In Life’s a Mother, Beth Adubato tells the story of three working moms, each trying to strike a balance between earning the money to raise the kids and actually raising the kids. Melissa Flynn is a successful plastic surgeon who wonders about the wanderings of her husband; Mary Rose Flaherty manages an entire New York City building, but can't manage to get her sons to pick up their socks; Wendy Romeo is a sportscaster from New Jersey covering NASCAR in the South and trying to cover the roles of mom and dad, far away from her family or her daughter's father. Can they provide for their kids, have meaningful relationships, and be successful in their careers? And would having a little sex once-in-a-while be too much to ask?

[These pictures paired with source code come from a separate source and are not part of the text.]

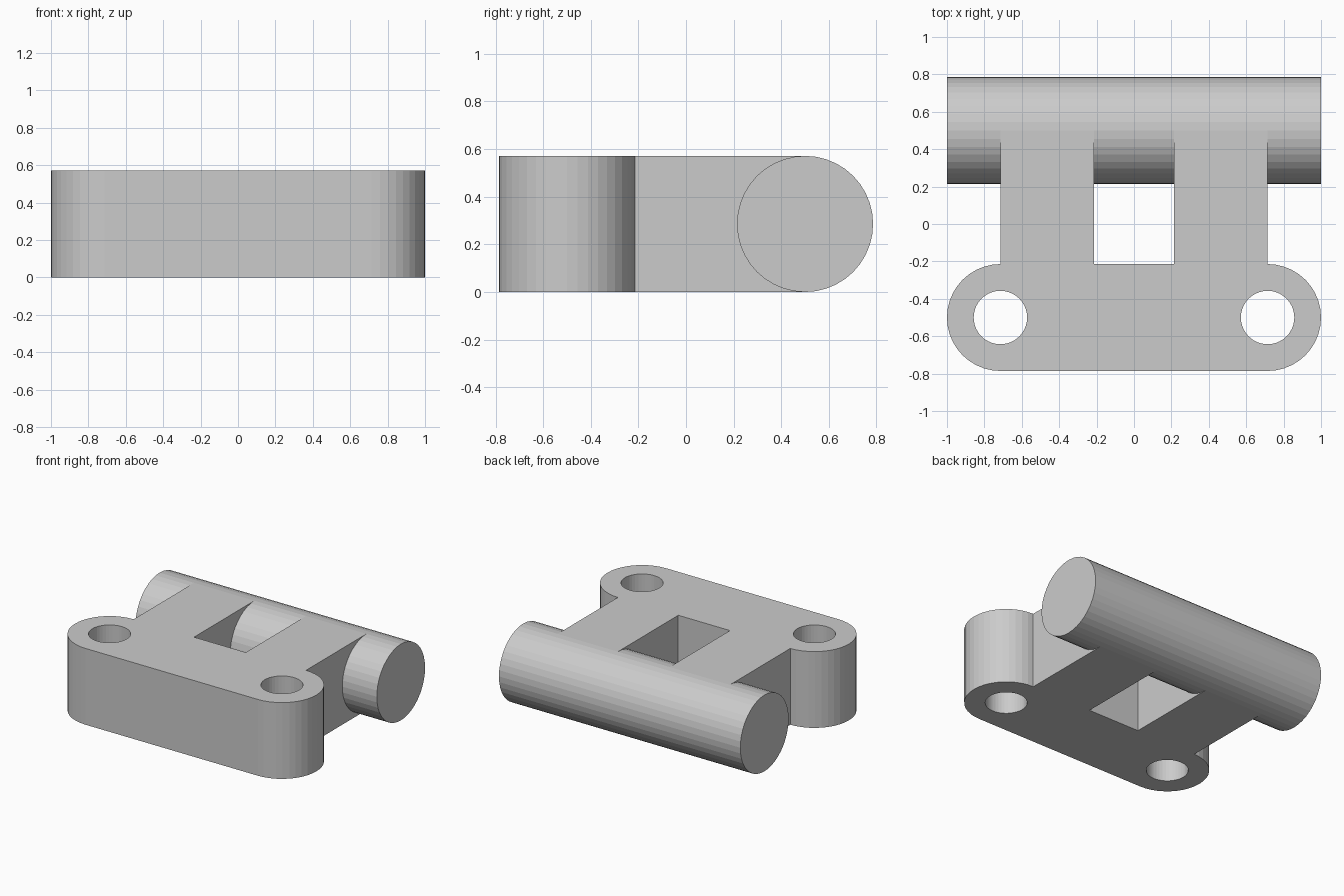
import bpy
import bmesh
from math import cos, sin, pi
from mathutils import Matrix

if "Cube" in bpy.data.objects:
    bpy.data.objects.remove(bpy.data.objects["Cube"], do_unlink=True)

U = 1 / 14            # design unit: the part is 28 units long
R = 4 * U             # radius of the pin and the lug ends
H = 2 * R             # thickness
HOLE_X = 10 * U
PLATE_Y = -7 * U
PIN_Y = 7 * U
SIDES = 40

grey = bpy.data.materials.new("light grey")
grey.use_nodes = True
grey.diffuse_color = (0.6, 0.6, 0.6, 1)
grey.node_tree.nodes["Principled BSDF"].inputs["Base Color"].default_value = (0.6, 0.6, 0.6, 1)


def finish(name, bm):
    mesh = bpy.data.meshes.new(name)
    bmesh.ops.recalc_face_normals(bm, faces=bm.faces)
    bm.to_mesh(mesh)
    bm.free()
    mesh.materials.append(grey)
    obj = bpy.data.objects.new(name, mesh)
    bpy.context.collection.objects.link(obj)
    return obj


def cylinder(name, radius, depth, matrix):
    bm = bmesh.new()
    bmesh.ops.create_cone(bm, cap_ends=True, segments=SIDES, radius1=radius,
                          radius2=radius, depth=depth, matrix=matrix)
    return finish(name, bm)


# Right half of the body outline: rounded lug, then up and around one arm
half = []
for i in range(SIDES // 2 + 1):
    a = -pi / 2 + i * 2 * pi / SIDES
    half.append((HOLE_X + R * cos(a), PLATE_Y + R * sin(a)))
notch_y = PLATE_Y + R
half += [(10 * U, PIN_Y), (3 * U, PIN_Y), (3 * U, notch_y)]
outline = half + [(-x, y) for x, y in reversed(half)]

# Mounting plate with two arms, extruded to full thickness
bm = bmesh.new()
face = bm.faces.new([bm.verts.new((x, y, 0)) for x, y in outline])
top = bmesh.ops.extrude_face_region(bm, geom=[face])["geom"]
bmesh.ops.translate(bm, vec=(0, 0, H),
                    verts=[v for v in top if isinstance(v, bmesh.types.BMVert)])
body = finish("mounting_plate_with_arms", bm)

# Bolt holes
for side, label in ((1, "left"), (-1, "right")):
    cutter = cylinder(label + "_hole_cutter", 2 * U, 2 * H,
                      Matrix.Translation((side * HOLE_X, PLATE_Y, R)))
    cutter.hide_render = True
    cutter.hide_viewport = True
    cut = body.modifiers.new(label + "_hole", "BOOLEAN")
    cut.operation = "DIFFERENCE"
    cut.solver = "EXACT"
    cut.object = cutter

# Cross pin at the back
cylinder("cross_pin", R, 2,
         Matrix.Translation((0, PIN_Y, R)) @ Matrix.Rotation(pi / 2, 4, "Y"))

“Nobody chooses to do this alone,” Wendy tells her mother, yet that’s exactly how each woman feels at the end of the night, with their kids asleep and no one to share their worries or the good things. At some point while trying to pay the bills, drive their children to their various activities, run a household, and maybe go on an occasional date, they forgot about friendship.
Dr. Melissa Flynn stands (a few) inches under five feet and has not changed her hairstyle since…ever. Despite her lack of height, Melissa was a star on both her high school and college track teams. The diminutive, but determined surgeon from western Pennsylvania married a Jersey guy she met at Penn State and built a successful plastic surgery practice with him. They have two athletic children and a gorgeous home in tony Short Hills. After eighteen years, however, it seems that the beauty of their marriage may only be skin-deep.
Mary Rose Flaherty capably plans and executes multiple projects in an upscale building in midtown Manhattan on a weekly basis, but both her house and her social life are unfinished projects with no end in sight. Originally from Michigan, Mary Rose met her future husband in an international business class at University of Illinois. Their son, Matt, was born 18 months later. As with Melissa, it is now eighteen years later and her ex-husband, Tom, has left not only the marriage, but the business world, too. While he tries to find his Zen, Mary Rose finds herself living in a half-fixed-up fixer-upper, with little time to breathe, never mind time to date.
Wendy Romeo is the weekend sports anchor at a network affiliate in Birmingham, Alabama. When her agent promised that covering big-time college football was the ticket to a national TV sports job, he neglected to mention that no one besides the (female) news director actually wanted her there. A single mom, she has now moved her daughter to three states in five years and suffers waves of guilt each time her little girl steps into a new school. For Wendy, every day is like a stress triathlon—hurdling the obstacles of raising a child with no family around, working as a lone female in a male-dominated market, and trying to maintain a personal life. Presently, she holds a losing record.
When we first meet the women, two are single moms and the third fears she may soon join them. Working in three completely different occupations in three different states no less, it’s a carpool line where their lives collide, for better or for worse.
Forced together by their fifth graders, can three women with such disparate backgrounds and situations work together or will resentments, misunderstandings, and secrets get in their way?
Kids…jobs…men. Sometimes life can be one or maybe you just need the friendship of…a real mother.